╭─ DATA TO EXAMINE

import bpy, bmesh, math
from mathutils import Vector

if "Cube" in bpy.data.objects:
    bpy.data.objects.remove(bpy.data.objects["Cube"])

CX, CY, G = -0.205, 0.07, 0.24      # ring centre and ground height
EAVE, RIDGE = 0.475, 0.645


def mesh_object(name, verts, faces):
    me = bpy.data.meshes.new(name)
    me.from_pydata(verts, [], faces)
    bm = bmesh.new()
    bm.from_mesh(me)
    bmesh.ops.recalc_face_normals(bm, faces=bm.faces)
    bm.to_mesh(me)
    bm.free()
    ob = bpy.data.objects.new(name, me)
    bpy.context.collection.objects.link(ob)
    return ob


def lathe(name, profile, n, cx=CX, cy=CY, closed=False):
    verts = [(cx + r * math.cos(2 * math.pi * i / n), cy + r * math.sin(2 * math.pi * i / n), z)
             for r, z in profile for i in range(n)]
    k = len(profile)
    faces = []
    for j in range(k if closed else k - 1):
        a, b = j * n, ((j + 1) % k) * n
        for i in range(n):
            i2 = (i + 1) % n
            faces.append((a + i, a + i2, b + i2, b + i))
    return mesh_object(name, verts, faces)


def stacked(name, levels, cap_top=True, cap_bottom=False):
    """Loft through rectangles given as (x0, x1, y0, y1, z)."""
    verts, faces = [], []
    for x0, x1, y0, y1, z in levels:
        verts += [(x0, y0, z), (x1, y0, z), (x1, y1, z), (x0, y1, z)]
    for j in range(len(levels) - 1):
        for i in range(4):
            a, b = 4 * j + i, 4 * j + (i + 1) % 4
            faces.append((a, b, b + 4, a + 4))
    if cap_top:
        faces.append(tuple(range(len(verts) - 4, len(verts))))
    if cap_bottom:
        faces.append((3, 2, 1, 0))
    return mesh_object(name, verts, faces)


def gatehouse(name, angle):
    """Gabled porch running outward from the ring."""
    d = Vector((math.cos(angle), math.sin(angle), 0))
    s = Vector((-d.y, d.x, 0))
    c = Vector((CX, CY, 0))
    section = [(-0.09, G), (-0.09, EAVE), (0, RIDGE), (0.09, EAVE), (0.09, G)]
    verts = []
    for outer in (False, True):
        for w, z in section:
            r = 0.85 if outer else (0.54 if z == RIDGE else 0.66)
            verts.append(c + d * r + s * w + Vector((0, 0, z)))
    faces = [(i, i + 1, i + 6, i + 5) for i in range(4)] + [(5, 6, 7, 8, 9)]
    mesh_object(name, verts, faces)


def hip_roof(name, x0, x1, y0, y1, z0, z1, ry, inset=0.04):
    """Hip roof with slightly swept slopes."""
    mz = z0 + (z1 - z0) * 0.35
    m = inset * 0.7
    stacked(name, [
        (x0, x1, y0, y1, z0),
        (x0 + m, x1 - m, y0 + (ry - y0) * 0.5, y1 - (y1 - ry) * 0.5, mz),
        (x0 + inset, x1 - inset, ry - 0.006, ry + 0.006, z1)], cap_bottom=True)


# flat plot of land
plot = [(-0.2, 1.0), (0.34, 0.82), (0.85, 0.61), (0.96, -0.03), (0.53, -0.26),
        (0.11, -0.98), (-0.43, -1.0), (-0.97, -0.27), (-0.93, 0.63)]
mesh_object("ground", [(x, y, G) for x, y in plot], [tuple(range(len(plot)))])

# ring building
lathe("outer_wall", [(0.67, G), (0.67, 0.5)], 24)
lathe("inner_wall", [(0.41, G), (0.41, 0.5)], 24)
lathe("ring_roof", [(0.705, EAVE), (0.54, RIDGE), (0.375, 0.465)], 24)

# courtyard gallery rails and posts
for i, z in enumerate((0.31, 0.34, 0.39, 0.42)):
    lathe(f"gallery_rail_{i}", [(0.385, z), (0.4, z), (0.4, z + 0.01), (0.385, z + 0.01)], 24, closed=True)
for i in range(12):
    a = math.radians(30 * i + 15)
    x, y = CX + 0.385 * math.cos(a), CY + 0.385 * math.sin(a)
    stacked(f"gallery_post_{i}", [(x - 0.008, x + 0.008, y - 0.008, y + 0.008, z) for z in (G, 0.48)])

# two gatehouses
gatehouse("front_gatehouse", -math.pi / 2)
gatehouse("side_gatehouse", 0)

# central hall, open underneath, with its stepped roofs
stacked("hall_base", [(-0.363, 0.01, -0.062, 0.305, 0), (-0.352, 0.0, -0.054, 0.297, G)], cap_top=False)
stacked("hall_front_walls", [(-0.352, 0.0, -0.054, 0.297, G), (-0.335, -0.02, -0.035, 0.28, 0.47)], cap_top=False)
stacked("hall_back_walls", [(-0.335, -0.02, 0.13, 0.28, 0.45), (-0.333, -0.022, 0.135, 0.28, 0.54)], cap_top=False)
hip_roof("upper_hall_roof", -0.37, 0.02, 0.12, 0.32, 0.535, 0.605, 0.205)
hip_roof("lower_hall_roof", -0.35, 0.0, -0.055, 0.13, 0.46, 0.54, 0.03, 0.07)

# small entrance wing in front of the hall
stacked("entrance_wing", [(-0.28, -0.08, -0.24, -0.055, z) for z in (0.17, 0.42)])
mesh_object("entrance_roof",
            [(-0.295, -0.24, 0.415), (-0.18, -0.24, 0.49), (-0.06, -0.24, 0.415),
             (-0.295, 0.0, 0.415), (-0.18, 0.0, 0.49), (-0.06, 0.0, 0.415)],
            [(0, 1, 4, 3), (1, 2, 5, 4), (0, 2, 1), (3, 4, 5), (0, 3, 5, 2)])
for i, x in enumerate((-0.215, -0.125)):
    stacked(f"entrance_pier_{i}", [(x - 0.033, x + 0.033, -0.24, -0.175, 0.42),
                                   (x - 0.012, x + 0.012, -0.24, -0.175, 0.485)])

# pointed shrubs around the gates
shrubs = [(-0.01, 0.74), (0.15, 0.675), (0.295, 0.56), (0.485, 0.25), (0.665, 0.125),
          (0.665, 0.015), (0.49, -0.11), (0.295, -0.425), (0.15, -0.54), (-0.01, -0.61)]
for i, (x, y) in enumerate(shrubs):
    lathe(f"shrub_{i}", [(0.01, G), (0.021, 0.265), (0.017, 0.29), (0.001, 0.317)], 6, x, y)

╰─

**WHAT THE EXERCISE ASKS:**
Using the data above, reproduce exactly the lines from the line that contains "for w, z in" through the line that contains "for i, z in", including both.

**RESULT OF THIS TASK:**
        for w, z in section:
            r = 0.85 if outer else (0.54 if z == RIDGE else 0.66)
            verts.append(c + d * r + s * w + Vector((0, 0, z)))
    faces = [(i, i + 1, i + 6, i + 5) for i in range(4)] + [(5, 6, 7, 8, 9)]
    mesh_object(name, verts, faces)


def hip_roof(name, x0, x1, y0, y1, z0, z1, ry, inset=0.04):
    """Hip roof with slightly swept slopes."""
    mz = z0 + (z1 - z0) * 0.35
    m = inset * 0.7
    stacked(name, [
        (x0, x1, y0, y1, z0),
        (x0 + m, x1 - m, y0 + (ry - y0) * 0.5, y1 - (y1 - ry) * 0.5, mz),
        (x0 + inset, x1 - inset, ry - 0.006, ry + 0.006, z1)], cap_bottom=True)


# flat plot of land
plot = [(-0.2, 1.0), (0.34, 0.82), (0.85, 0.61), (0.96, -0.03), (0.53, -0.26),
        (0.11, -0.98), (-0.43, -1.0), (-0.97, -0.27), (-0.93, 0.63)]
mesh_object("ground", [(x, y, G) for x, y in plot], [tuple(range(len(plot)))])

# ring building
lathe("outer_wall", [(0.67, G), (0.67, 0.5)], 24)
lathe("inner_wall", [(0.41, G), (0.41, 0.5)], 24)
lathe("ring_roof", [(0.705, EAVE), (0.54, RIDGE), (0.375, 0.465)], 24)

# courtyard gallery rails and posts
for i, z in enumerate((0.31, 0.34, 0.39, 0.42)):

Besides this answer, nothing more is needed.